Soldier said he got cannabis to ease pain of dying wife
Widowed father-of-two initially told gardaí he was moving drugs to pay debt of €40,000
Cpl Damian Flood, with an address at Scribblestown Avenue, Finglas, pleaded guilty to possessing cannabis herb for sale or supply. He apologised to the court, saying he was “embarrassed” even to be there. “It was a moment of madness,” he said. Photograph: Gareth Fuller/PA Wire
A Dublin Army corporal who told gardaí he bought cannabis to ease the pain of his dying wife will be sentenced later this month.
Cpl Damian Flood (39) was caught with €9,814 worth of cannabis herb near Nutgrove in Dublin on March 15th last year.
On arrest, the widowed father-of-two initially told gardaí he was moving the drugs to pay off a debt of €40,000.
However, he later confessed to buying the drugs after online research showed him that juiced cannabis added to food could act as a pain reliever.
Flood told Dublin Circuit Criminal Court that he wanted to ease the suffering of his wife, who was terminally ill with breast cancer. She died five months later, on August 26th last year.
Flood, with an address at Scribblestown Avenue, Finglas, pleaded guilty to possessing the drug for sale or supply.
He apologised to the court, saying he was “embarrassed” even to be there. “It was a moment of madness,” he said.
The court heard Flood has served 18 years with the Defence Forces, including several overseas postings, and is three years from retirement.
Det Garda Colin Tighe told Melanie Greally BL, prosecuting, that gardaí became suspicious when they saw a car driving erratically in the Rathfarnham area.
When they stopped the car, the driver seemed very nervous and on edge and there was a strong smell of cannabis herb.
There was a knuckle duster and a can of pepper spray in the car, which the driver said he kept for self-protection when he worked as a taxi driver.
Gardaí found a vacuum packed bag containing cannabis herb in a shopping bag in the car boot.
“It’s only grass, I was trying to dump it, I can’t tell you where it came from,” said Flood.
Lorcan Staines BL, defending, said Flood has no previous convictions, co-operated with gardaí and was genuinely remorseful.
Flood said he initially lied to gardaí that he was moving the drugs to pay off a debt because he did not want to implicate his dying wife in his arrest.
He said that after doing some research online, he made a few calls and got a parcel delivered.
When the parcel arrived it seemed to be worth about €5,000, whereas he only wanted to spend up to €500.
Flood told the dealer he could not afford it and said he was in the process of returning the parcel when he was arrested.
Gardaí found a yellow post-it in Flood’s house with a Rathfarnham address on it, near to where he was stopped.
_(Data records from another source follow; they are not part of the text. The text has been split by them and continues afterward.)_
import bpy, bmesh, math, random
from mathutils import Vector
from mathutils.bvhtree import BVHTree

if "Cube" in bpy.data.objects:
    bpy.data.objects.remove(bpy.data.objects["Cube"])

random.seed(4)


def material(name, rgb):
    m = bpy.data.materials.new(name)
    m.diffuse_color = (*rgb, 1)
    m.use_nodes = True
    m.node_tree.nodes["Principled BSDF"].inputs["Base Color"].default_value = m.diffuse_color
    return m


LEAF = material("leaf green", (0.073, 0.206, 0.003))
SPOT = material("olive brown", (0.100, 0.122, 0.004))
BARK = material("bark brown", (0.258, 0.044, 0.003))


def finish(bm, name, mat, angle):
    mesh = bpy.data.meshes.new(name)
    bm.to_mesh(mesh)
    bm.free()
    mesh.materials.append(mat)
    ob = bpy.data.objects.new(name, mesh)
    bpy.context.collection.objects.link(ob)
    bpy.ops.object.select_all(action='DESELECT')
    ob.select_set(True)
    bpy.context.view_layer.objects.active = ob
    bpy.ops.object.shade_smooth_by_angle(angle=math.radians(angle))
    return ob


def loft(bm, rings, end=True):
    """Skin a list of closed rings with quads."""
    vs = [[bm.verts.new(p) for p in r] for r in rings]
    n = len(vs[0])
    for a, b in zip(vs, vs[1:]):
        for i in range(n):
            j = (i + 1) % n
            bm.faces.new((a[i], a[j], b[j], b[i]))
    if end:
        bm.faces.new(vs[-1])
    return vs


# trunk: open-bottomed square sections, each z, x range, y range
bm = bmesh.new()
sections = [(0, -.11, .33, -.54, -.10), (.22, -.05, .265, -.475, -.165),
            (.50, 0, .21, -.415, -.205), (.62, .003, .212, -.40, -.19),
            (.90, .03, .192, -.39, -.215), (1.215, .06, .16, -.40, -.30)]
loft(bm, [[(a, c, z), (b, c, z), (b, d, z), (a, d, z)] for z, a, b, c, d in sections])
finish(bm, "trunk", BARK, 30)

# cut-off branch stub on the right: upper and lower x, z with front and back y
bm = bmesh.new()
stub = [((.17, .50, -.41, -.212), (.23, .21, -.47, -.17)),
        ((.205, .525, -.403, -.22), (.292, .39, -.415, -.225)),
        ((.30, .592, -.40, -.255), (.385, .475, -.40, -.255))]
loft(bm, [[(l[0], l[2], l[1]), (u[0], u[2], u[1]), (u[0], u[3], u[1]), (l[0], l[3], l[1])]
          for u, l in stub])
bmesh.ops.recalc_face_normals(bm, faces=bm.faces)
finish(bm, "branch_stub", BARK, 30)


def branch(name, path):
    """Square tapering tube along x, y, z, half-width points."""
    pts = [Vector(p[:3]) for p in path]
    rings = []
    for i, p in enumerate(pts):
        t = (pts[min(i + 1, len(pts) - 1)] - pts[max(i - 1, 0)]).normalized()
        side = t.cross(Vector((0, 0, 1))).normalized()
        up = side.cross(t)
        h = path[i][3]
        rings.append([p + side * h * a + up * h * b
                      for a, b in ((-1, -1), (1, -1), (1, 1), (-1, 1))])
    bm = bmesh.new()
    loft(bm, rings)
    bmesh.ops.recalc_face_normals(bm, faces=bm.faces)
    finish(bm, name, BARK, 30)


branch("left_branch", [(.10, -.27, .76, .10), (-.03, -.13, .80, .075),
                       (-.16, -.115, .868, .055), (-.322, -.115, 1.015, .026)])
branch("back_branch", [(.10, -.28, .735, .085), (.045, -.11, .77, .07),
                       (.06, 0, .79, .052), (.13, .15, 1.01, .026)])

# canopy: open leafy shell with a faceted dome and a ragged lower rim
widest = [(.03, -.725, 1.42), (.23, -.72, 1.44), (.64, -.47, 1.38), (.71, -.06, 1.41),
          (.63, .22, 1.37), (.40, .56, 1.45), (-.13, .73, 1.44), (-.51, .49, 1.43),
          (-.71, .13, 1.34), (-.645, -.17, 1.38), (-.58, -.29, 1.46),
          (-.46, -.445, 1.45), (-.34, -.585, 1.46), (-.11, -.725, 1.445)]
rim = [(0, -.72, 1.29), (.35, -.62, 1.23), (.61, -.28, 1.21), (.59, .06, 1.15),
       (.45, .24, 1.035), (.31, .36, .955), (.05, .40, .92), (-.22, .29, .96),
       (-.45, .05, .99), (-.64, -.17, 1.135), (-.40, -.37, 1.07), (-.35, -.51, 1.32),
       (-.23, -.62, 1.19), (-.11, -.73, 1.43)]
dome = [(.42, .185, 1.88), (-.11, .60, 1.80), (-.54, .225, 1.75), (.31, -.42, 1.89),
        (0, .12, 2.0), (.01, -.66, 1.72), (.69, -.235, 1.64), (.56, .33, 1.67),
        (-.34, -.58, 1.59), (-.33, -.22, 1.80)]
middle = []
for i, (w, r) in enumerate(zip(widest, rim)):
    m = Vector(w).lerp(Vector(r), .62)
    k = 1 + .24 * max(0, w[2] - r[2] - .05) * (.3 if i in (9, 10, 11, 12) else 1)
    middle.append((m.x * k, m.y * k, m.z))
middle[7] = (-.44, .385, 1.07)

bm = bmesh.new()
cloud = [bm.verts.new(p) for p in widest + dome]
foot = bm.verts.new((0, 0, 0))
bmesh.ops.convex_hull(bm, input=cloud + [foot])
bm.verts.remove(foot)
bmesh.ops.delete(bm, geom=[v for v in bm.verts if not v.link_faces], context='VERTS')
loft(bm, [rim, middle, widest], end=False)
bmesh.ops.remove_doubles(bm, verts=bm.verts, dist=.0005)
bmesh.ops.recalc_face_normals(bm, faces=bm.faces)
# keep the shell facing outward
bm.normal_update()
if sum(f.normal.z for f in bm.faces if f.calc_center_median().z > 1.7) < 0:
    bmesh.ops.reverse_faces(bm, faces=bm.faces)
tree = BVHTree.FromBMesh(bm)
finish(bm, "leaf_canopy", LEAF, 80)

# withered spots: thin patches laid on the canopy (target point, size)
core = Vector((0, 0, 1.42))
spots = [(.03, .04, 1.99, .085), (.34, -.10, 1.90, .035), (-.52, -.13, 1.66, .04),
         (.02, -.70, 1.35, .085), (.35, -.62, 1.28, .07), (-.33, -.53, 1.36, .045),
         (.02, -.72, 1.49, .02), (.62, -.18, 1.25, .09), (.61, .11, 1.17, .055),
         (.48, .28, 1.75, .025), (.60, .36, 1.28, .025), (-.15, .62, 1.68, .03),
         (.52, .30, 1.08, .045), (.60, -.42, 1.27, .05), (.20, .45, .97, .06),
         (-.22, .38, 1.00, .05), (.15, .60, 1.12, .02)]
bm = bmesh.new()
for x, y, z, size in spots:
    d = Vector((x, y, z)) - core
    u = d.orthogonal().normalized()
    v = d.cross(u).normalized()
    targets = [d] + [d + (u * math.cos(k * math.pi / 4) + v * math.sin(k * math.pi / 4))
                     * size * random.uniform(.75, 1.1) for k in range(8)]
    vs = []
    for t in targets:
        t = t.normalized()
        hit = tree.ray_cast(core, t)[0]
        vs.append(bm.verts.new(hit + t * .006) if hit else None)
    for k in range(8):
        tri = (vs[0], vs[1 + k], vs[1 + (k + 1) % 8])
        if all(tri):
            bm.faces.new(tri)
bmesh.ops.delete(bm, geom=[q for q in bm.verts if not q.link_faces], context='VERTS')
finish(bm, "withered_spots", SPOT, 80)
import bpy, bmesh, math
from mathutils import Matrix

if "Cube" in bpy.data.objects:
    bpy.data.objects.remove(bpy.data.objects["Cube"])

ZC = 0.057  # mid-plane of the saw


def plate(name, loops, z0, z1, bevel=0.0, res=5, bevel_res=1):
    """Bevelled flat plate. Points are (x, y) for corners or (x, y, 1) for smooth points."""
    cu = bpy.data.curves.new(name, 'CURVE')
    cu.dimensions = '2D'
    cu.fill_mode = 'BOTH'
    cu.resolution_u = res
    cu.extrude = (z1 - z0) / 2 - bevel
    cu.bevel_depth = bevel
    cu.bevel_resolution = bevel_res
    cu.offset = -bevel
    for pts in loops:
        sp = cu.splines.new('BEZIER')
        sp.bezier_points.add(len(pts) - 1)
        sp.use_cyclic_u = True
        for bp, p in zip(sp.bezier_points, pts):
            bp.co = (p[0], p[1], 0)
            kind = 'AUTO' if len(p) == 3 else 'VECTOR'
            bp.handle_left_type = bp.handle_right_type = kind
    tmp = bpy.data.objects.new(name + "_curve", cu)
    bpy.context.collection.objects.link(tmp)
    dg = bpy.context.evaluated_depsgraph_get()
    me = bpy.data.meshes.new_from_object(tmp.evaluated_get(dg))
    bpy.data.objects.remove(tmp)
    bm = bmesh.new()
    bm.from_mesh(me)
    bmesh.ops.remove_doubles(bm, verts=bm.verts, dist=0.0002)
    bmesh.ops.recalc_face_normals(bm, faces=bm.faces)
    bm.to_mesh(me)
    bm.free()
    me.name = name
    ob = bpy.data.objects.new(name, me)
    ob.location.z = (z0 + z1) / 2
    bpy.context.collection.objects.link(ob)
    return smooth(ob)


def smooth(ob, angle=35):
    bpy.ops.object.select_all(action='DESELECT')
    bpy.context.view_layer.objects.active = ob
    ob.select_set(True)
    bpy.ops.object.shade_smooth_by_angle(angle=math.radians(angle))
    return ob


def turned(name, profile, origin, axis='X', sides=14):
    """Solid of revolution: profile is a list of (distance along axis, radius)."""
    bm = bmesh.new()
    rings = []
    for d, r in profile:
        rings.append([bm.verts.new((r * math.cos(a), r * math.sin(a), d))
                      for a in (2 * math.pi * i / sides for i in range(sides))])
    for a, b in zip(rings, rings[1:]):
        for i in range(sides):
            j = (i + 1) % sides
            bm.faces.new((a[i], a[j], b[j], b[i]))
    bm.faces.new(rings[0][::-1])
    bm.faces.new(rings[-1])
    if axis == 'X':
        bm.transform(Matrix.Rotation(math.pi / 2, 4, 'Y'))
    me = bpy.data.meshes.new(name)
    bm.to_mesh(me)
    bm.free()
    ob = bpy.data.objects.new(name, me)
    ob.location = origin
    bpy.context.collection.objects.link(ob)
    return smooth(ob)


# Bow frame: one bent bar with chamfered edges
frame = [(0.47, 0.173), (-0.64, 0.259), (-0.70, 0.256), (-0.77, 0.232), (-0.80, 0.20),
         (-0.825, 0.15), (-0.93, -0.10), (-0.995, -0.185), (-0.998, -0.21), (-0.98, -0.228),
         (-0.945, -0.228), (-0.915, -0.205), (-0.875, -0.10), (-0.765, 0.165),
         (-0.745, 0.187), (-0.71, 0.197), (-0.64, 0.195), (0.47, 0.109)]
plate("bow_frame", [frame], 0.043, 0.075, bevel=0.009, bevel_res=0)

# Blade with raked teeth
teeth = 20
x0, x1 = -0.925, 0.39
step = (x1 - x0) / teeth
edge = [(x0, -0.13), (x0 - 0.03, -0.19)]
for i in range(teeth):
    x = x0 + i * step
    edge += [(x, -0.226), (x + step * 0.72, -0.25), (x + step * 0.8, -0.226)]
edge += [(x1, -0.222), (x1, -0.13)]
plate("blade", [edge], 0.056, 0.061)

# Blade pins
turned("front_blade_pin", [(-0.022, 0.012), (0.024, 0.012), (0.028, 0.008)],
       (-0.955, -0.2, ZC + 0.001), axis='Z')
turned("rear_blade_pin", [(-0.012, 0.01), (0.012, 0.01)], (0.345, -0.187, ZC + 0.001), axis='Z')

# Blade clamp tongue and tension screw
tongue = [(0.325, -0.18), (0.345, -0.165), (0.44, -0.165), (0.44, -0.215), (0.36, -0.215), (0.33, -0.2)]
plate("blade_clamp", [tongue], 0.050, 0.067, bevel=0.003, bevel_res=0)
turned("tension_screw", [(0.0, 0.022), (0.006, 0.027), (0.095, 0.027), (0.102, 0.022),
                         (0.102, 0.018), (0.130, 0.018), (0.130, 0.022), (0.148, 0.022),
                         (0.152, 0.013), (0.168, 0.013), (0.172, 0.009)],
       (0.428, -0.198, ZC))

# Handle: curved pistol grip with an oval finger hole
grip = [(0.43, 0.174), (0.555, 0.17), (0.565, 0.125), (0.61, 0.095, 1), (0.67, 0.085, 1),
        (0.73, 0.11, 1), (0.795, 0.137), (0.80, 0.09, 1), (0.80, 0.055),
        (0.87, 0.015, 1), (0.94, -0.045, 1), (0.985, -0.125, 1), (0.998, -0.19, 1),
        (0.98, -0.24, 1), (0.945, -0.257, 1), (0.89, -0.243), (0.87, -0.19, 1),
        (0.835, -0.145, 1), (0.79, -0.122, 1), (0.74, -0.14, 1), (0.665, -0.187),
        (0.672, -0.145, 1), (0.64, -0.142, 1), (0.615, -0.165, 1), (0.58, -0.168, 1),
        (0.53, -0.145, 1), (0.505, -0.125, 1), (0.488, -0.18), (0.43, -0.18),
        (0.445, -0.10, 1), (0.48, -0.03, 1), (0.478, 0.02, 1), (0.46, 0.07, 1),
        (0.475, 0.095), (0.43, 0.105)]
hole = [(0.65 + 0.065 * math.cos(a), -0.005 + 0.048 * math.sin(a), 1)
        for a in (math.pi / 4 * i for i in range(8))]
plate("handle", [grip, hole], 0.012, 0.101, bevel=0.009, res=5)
A probation report said Flood is at low risk of reoffending.
Mr Staines said Flood needed a further three years in the Army to avail of a pension, and that the outcome of the case could have serious financial consequences for him.
If Flood gets a prison sentence he will be discharged immediately from the Army. If he gets a suspended sentence it will be up to the General Army Commander to decide, but it is “likely” he will be discharged, counsel said.
Mr Staines asked the court to impose a fine below €381, which would not affect Flood’s military conduct.
Judge Mary Ellen Ring remanded Flood on continuing bail for sentencing later in July.